A Rhodopsin Transport Assay by High-Content Imaging Analysis.


Department of Ophthalmology, University of Pittsburgh; McGowan Institute for Regenerative Medicine, University of Pittsburgh; [Email]

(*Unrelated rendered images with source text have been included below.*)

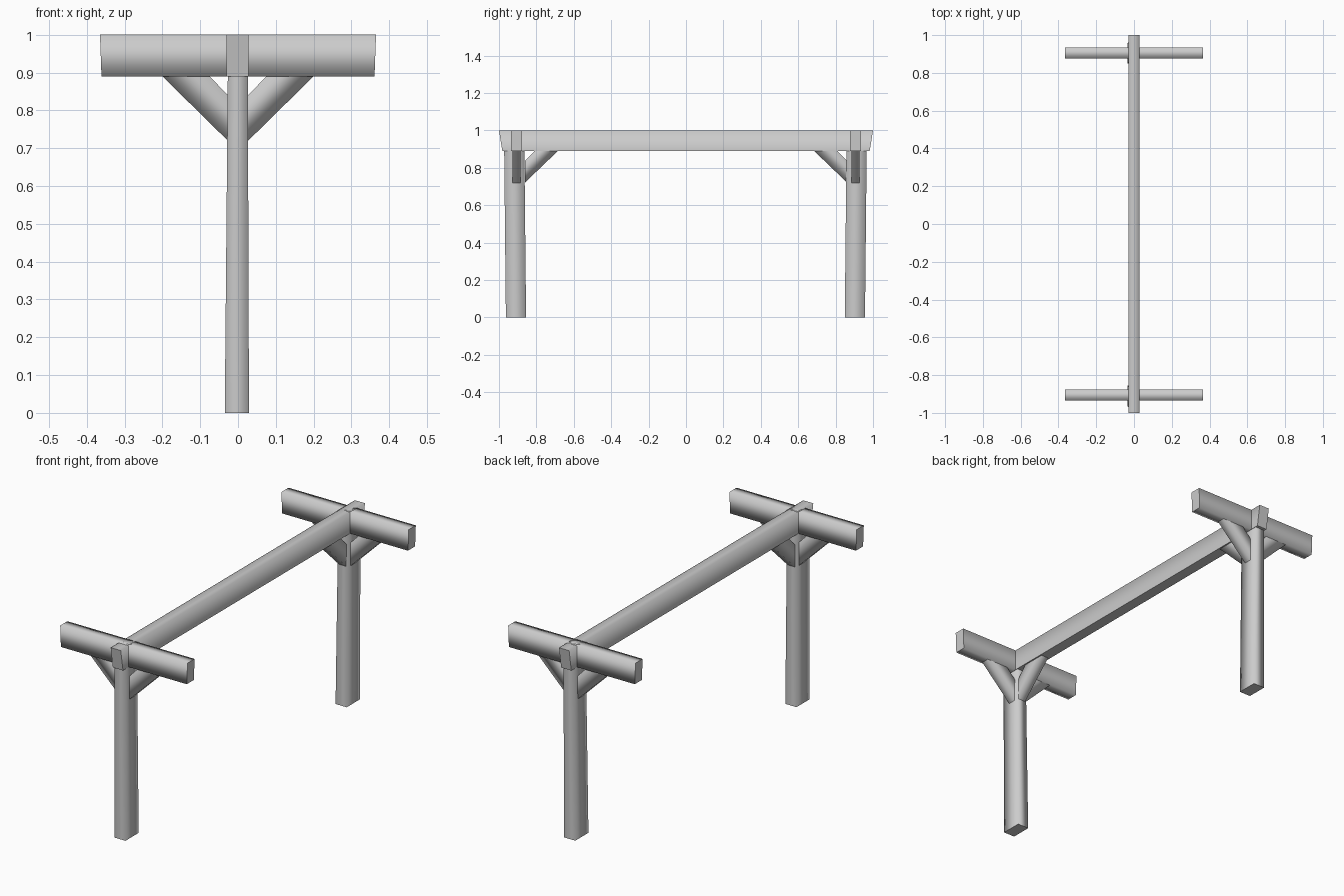
import bpy
from mathutils import Vector

old = bpy.data.objects.get("Cube")
if old:
    bpy.data.objects.remove(old, do_unlink=True)

wood = bpy.data.materials.new("plain_grey")
wood.use_nodes = True
GREY = (0.6, 0.6, 0.6, 1)
wood.diffuse_color = GREY
wood.node_tree.nodes["Principled BSDF"].inputs["Base Color"].default_value = GREY


def timber(name, start, end, sharp_below=False):
    """Four-sided timber between two rings: soft long edges, crisp flat ends."""
    mesh = bpy.data.meshes.new(name)
    faces = [(3, 2, 1, 0), (4, 5, 6, 7)]
    faces += [(i, (i + 1) % 4, (i + 1) % 4 + 4, i + 4) for i in range(4)]
    mesh.from_pydata([Vector(p) for p in start + end], [], faces)
    mesh.materials.append(wood)
    import bmesh
    bm = bmesh.new()
    bm.from_mesh(mesh)
    bmesh.ops.recalc_face_normals(bm, faces=bm.faces)
    bm.faces.ensure_lookup_table()
    for f in bm.faces:
        f.smooth = True
    for f in bm.faces[:2]:
        f.smooth = False
        for e in f.edges:
            e.smooth = False
    if sharp_below:
        for f in bm.faces:
            if f.normal.z < -0.9:
                for e in f.edges:
                    e.smooth = False
    bm.to_mesh(mesh)
    bm.free()
    obj = bpy.data.objects.new(name, mesh)
    bpy.context.collection.objects.link(obj)
    return obj


def ring_xy(x0, x1, y0, y1, z):
    return [(x0, y0, z), (x1, y0, z), (x1, y1, z), (x0, y1, z)]


UNDER, TOP = 0.89, 1.0

# Ridge beam running front to back, ends leaning outwards at the top
def ridge_end(s):
    return [(-0.03, s * 0.982, UNDER), (0.028, s * 0.982, UNDER),
            (0.028, s, TOP), (-0.03, s, TOP)]

timber("ridge_beam", ridge_end(-1), ridge_end(1), sharp_below=True)

for label, s in (("front", -1), ("back", 1)):
    # Slightly leaning, tapering post
    cy = -0.909 if s < 0 else 0.903
    lean = s * 0.009
    timber(label + "_post",
           ring_xy(-0.035, 0.029, cy - 0.054, cy + 0.054, 0),
           ring_xy(-0.027, 0.026, cy + lean - 0.054, cy + lean + 0.054, UNDER))

    # Cross beam over the post
    y = s * 0.906
    def cross_end(d):
        return [(d * 0.361, y - 0.029, UNDER), (d * 0.361, y + 0.029, UNDER),
                (d * 0.365, y + 0.029, TOP), (d * 0.365, y - 0.029, TOP)]
    timber(label + "_cross_beam", cross_end(-1), cross_end(1))

    # Diagonal braces: foot set against the post, head cut flat under the beam
    for side, d in (("right", -1), ("left", 1)):
        timber(f"{label}_{side}_brace",
               [(d * 0.022, y + t, z) for z, t in
                ((0.715, -0.021), (0.715, 0.021), (0.835, 0.021), (0.835, -0.021))],
               [(d * x, y + t, UNDER) for x, t in
                ((0.2, -0.021), (0.2, 0.021), (0.075, 0.021), (0.075, -0.021))])
    timber(label + "_ridge_brace",
           [(t, s * 0.862, z) for z, t in
            ((0.72, -0.021), (0.72, 0.021), (0.835, 0.021), (0.835, -0.021))],
           [(t, s * v, UNDER) for v, t in
            ((0.685, -0.021), (0.685, 0.021), (0.81, 0.021), (0.81, -0.021))])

Rhodopsin misfolding mutations lead to rod photoreceptor death that is manifested as autosomal dominant retinitis pigmentosa (RP), a progressive blinding disease that lacks effective treatment. We hypothesize that the cytotoxicity of the misfolded rhodopsin mutant can be alleviated by pharmacologically stabilizing the mutant rhodopsin protein. The P23H mutation, among the other Class II rhodopsin mutations, encodes a structurally unstable rhodopsin mutant protein that is accumulated in the endoplasmic reticulum (ER), whereas the wild type rhodopsin is transported to the plasma membrane in mammalian cells. We previously performed a luminescence-based high-throughput screen (HTS) and identified a group of pharmacological chaperones that rescued the transport of the P23H rhodopsin from ER to the plasma membrane. Here, using an immunostaining method followed by a high-content imaging analysis, we quantified the mutant rhodopsin protein amount in the whole cell and on the plasma membrane. This method is informative and effective to identify true hits from false positives following HTS. Additionally, the high-content image analysis enabled us to quantify multiple parameters from a single experiment to evaluate the pharmacological properties of each compound. Using this assay, we analyzed the effect of 11 different compounds towards six RP associated rhodopsin mutants, obtaining a 2-D pharmacological profile for a quantitative and qualitative understanding about the structural stability of these rhodopsin mutants and efficacy of different compounds towards these mutants.